Thomas Christensen is the Avalon Foundation Professor of Music and the Humanities at the University of Chicago, where he has taught since 1999. For the past seven years, he was Associate Dean and Master of the Collegiate Humanities Division at Chicago. Recently he was appointed as Director of the Masters of Arts Program in the Humanities at the University of Chicago.
A scholar of historical music theory and its intellectual and social contexts, he has published a number of monographs, including a major study of the music theory of Jean-Philippe Rameau in 1993. He was also the editor of the Cambridge History of Western Music Theory which appeared in 2002, and most recently, an anthology of essays published by Ashgate Press in 2014 entitled “The Work of Music Theory.” Professor Christensen has been the recipient of numerous fellowships and awards; he was a fellow at the Wissenschaftskolleg in Berlin Germany in 2011-12, and most recently the recipient of both an ACLS and a Guggenheim Fellowship to support his current research project entitled: Stories of Tonality: Fétis and the Tonal Imagination in the French Nineteenth Century, which will be published next year by the University of Chicago Press.
Professor Christensen earned his PhD from Yale University. Besides the University of Chicago, he has also taught at the University of Pennsylvania and the University of Iowa between 1992 and 1999.
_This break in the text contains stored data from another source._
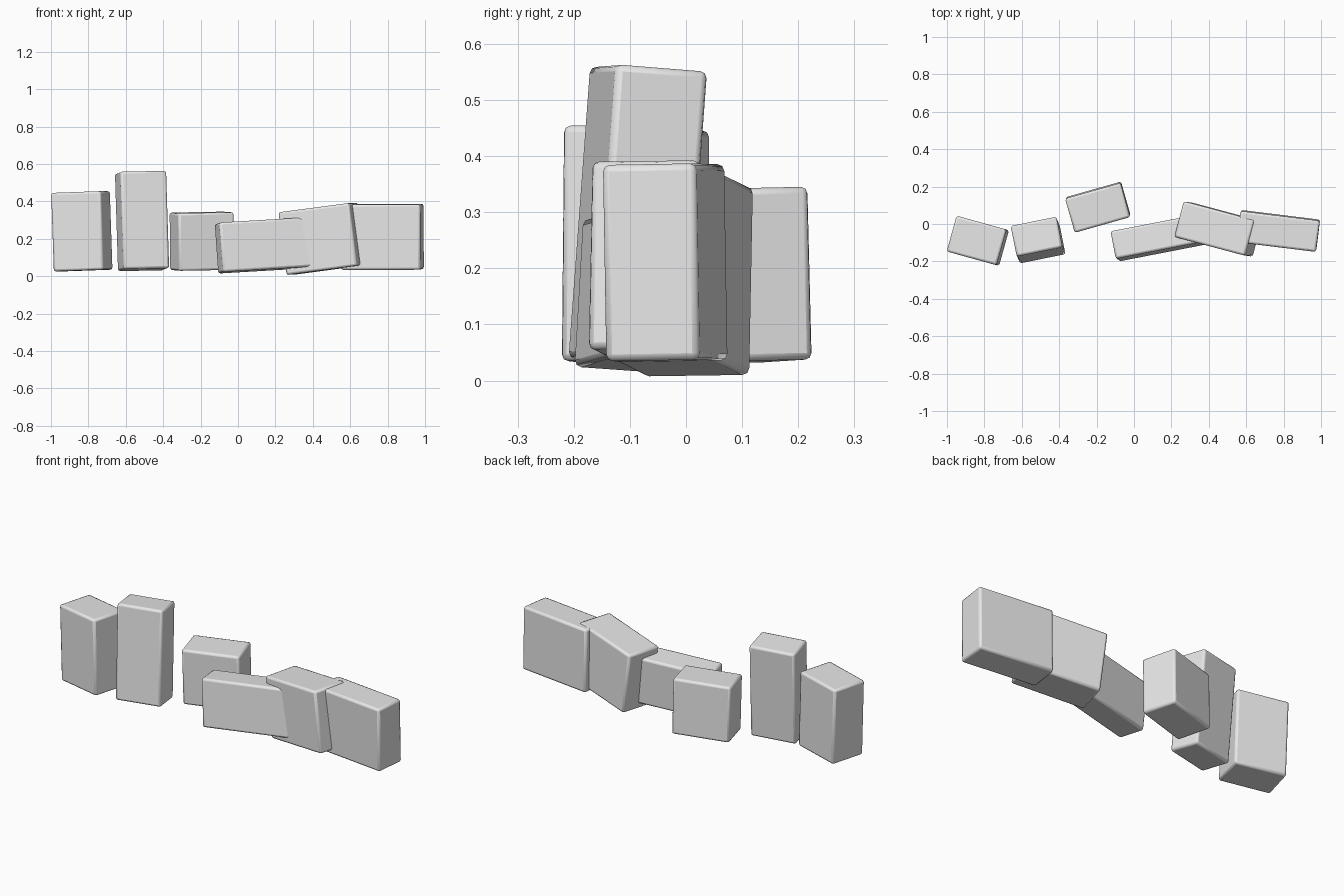
import bpy
from math import radians

cube = bpy.data.objects.get("Cube")
if cube:
    bpy.data.objects.remove(cube, do_unlink=True)

# Single plain stone colour
stone = bpy.data.materials.new("light grey stone")
stone.use_nodes = True
grey = (0.8, 0.8, 0.8, 1.0)
stone.diffuse_color = grey
stone.node_tree.nodes["Principled BSDF"].inputs["Base Color"].default_value = grey


def add_block(name, centre, size, tilt):
    """Softly bevelled block, tilted by Euler angles in degrees."""
    bpy.ops.mesh.primitive_cube_add(size=1, location=centre)
    block = bpy.context.object
    block.name = name
    block.scale = size
    bpy.ops.object.transform_apply(location=False, rotation=False, scale=True)
    block.rotation_euler = [radians(a) for a in tilt]
    bevel = block.modifiers.new("soft edges", 'BEVEL')
    bevel.width = 0.012
    bevel.segments = 2
    block.data.materials.append(stone)
    bpy.ops.object.shade_smooth_by_angle(angle=radians(30))


# Row of tumbled blocks: name, centre, size, tilt
blocks = [
    ("far_right_block", (-0.835, -0.09, 0.24), (0.277, 0.198, 0.42), (0, -2, -15.5)),
    ("tall_block", (-0.513, -0.086, 0.295), (0.25, 0.167, 0.522), (-4.5, -0.9, 11.5)),
    ("back_block", (-0.193, 0.09, 0.187), (0.308, 0.19, 0.308), (1.2, -1, 15.8)),
    ("low_long_block", (0.142, -0.072, 0.165), (0.5, 0.15, 0.265), (-4, -3.3, 11)),
    ("leaning_block", (0.45, -0.027, 0.2), (0.395, 0.197, 0.338), (0.8, -7.3, -15)),
    ("far_left_block", (0.772, -0.037, 0.21), (0.427, 0.168, 0.35), (1, -0.2, -7)),
]
for block in blocks:
    add_block(*block)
Ian Cross (https://www.mus.cam.ac.uk/directory/ian-cross) is based in the Faculty of Music at the University of Cambridge, where he is Professor and Director of the Centre for Music and Science, leading a lively group of graduate students and postdoctoral researchers in exploring music, its materials and its effects from a wide range of scientific perspectives. His early research helped set the agenda for the study of music cognition; he has since published widely in the field of music and science, from the psychoacoustics of violins to the evolutionary roots of musicality. His current research explores music and speech as components of the human communicative toolkit, and the consequences of children's engagement in group musical activities on the development of their capacity for empathy. Ian is a Fellow of Wolfson College, Cambridge and is also a classical guitarist.